Burma (also known as Myanmar) is a country that is deeply rich in history and culture. It has gone through many significant events over the last thousand years, including periods of prosperity and dominance, through British occupancy, and unfortunately many wars. It is also home to an incredible number of indigenous ethnic groups, that add to the colour, clamour and, of course, cuisine of Burma. With many places to explore and get lost in, both fast-paced and slow, Burma is a country that truly needs to be experienced, felt and tasted to really understand.
Over the next few posts, we’ll share with you the favourite parts of our three week long journey. We took along no less than five different cameras (granted one was a Fuji Instax), watched five sunrises from a variety of vantage points including a hot air balloon, the top of an ancient temple, and astride a bicycle, pedalling through golden mist. It’s no wonder we took around 6500 photos and whittling them down to just our favourite few has not been an easy job (thanks Jinn!).
Enjoy! If you’ve been to Burma before, we would love to hear about your experiences – for the next time we go, of course! If you’re planning or even dreaming about going and need some travel tips, please do drop us a line!
Posted on December 5, 2014
Now it’s no secret that Darlings Supper Club received some rather scathing reviews when they first opened earlier this year, particularly regarding the food. But rather than run and cry in the corner, they took this feedback as constructive criticism, hired some brand new muscle in the kitchen, and have recently jumped back up with a revamped menu. The theme is still Asian fusion and the 6pm to 3am opening times mean you can get your dumplings and sake cocktails way into the night.
The fit-out is undeniably dark and sexy, and has quite a cosy but cool small bar feel. It looks so good that I can’t even remember what used to be here on this Lake Street stretch before, and I kinda don’t even care! There are lists upon lists of sakes, spirits, wines, beers and cocktails and they even do a mean teh tarik for those looking for a non-alcoholic beverage.
So let’s be honest here. It’s very difficult to please an Asian person with fusion Asian food. Aaaaand…I think they do it pretty well. There is certainly immense attention to detail paid to every dish that we saw come out and, rather than trying to copy well-known Asian dishes, new flavours are explored and fresh, local ingredients are utilised, helping the dishes taste fresh and interesting to the palate. Personal favourites? The Rottnest scallops with coriander pistou and most definitely the beef cheek with red cabbage marmalade, braised to sticky, fall-aparty perfection.

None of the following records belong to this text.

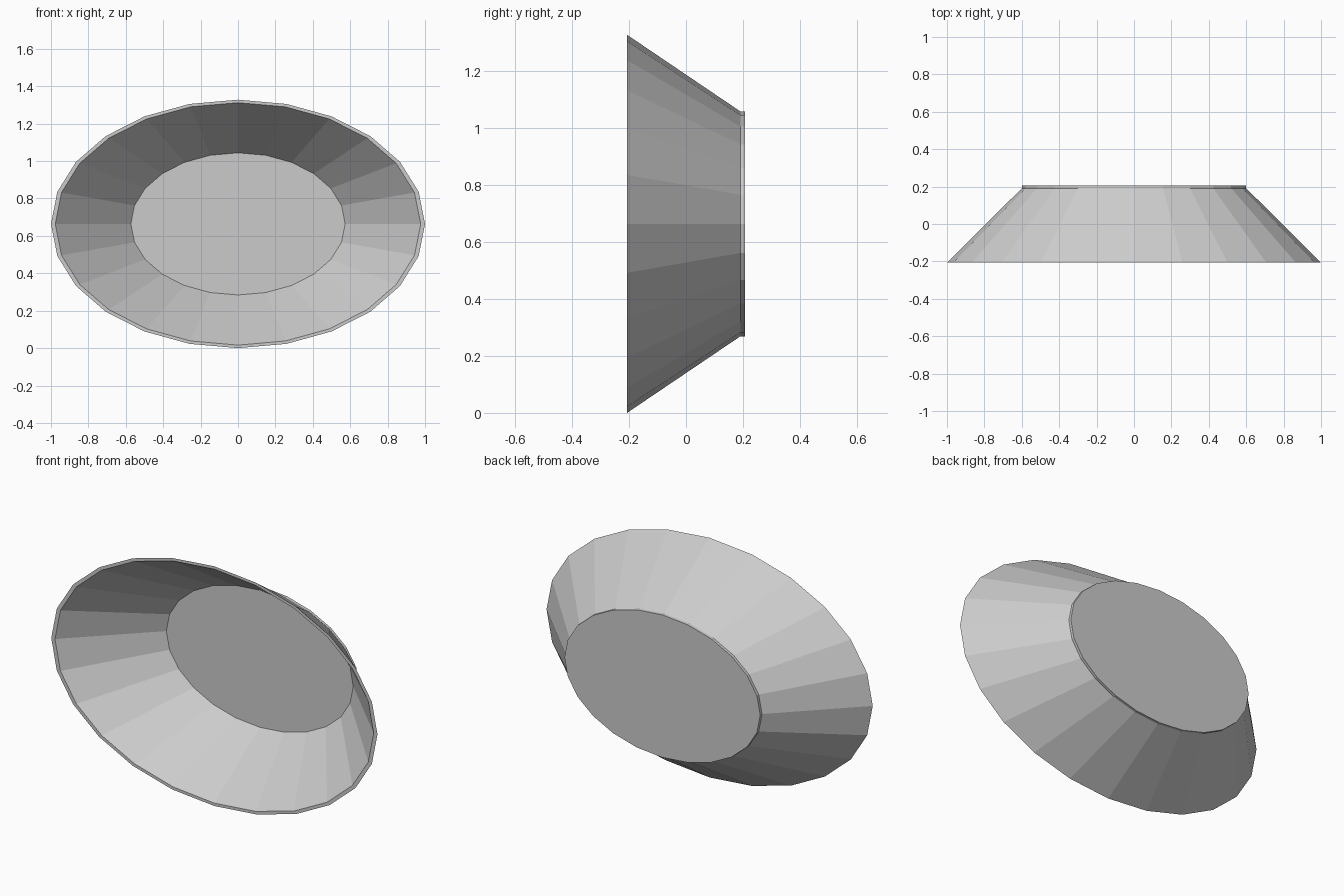
import bpy, bmesh, math

if "Cube" in bpy.data.objects:
    bpy.data.objects.remove(bpy.data.objects["Cube"])

SIDES = 24
CZ = 0.664          # height of the oval's centre
Y_FRONT, Y_STEP, Y_BACK = -0.207, 0.191, 0.207


def ring(bm, a, b, y):
    """Oval loop of vertices facing -y."""
    out = []
    for i in range(SIDES):
        t = 2 * math.pi * i / SIDES
        out.append(bm.verts.new((a * math.cos(t), y, CZ + b * math.sin(t))))
    return out


def bridge(bm, r0, r1):
    for i in range(SIDES):
        j = (i + 1) % SIDES
        bm.faces.new((r0[i], r0[j], r1[j], r1[i]))


def finish(bm, name):
    bmesh.ops.recalc_face_normals(bm, faces=bm.faces)
    mesh = bpy.data.meshes.new(name)
    bm.to_mesh(mesh)
    bm.free()
    obj = bpy.data.objects.new(name, mesh)
    bpy.context.collection.objects.link(obj)
    return obj


# Flared wall: outer skin, thin rim, inner skin, closed at the back
bm = bmesh.new()
rings = [ring(bm, *p) for p in (
    (0.600, 0.395, Y_STEP),
    (1.000, 0.664, Y_FRONT),
    (0.977, 0.648, Y_FRONT),
    (0.573, 0.380, Y_STEP),
)]
for k in range(4):
    bridge(bm, rings[k], rings[(k + 1) % 4])
finish(bm, "flared_wall")

# Thin oval plate closing the back
bm = bmesh.new()
front = ring(bm, 0.600, 0.395, Y_STEP)
back = ring(bm, 0.600, 0.395, Y_BACK)
bridge(bm, front, back)
bm.faces.new(front)
bm.faces.new(back)
finish(bm, "back_plate")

I didn’t manage to try any dumplings at this visit, and I major in dumplings, just ask my mum. That, my dears, will be a punishingly difficult test to pass. But with completely untraditional fillings offered such as triple peppered kangaroo or sticky pork with tamarind, I think I just might be returning to this cool and rejuvenated corner of Northbridge for a midnight snack and tipple.
Posted on November 20, 2014
I don’t know if it’s because I’m on a run of night shifts this week or because I’ve been at the end of some unduly hurtful words that have been going round my mind, like a broken record of negativity, but lately my heart has been longing for release and relief. Time has continued to pass since the time I lost a dear loved one, and it’s true when they say you go through hills and valleys on the road to healing.
Right now, I’m longing for sunshine, unconditional love, and hope.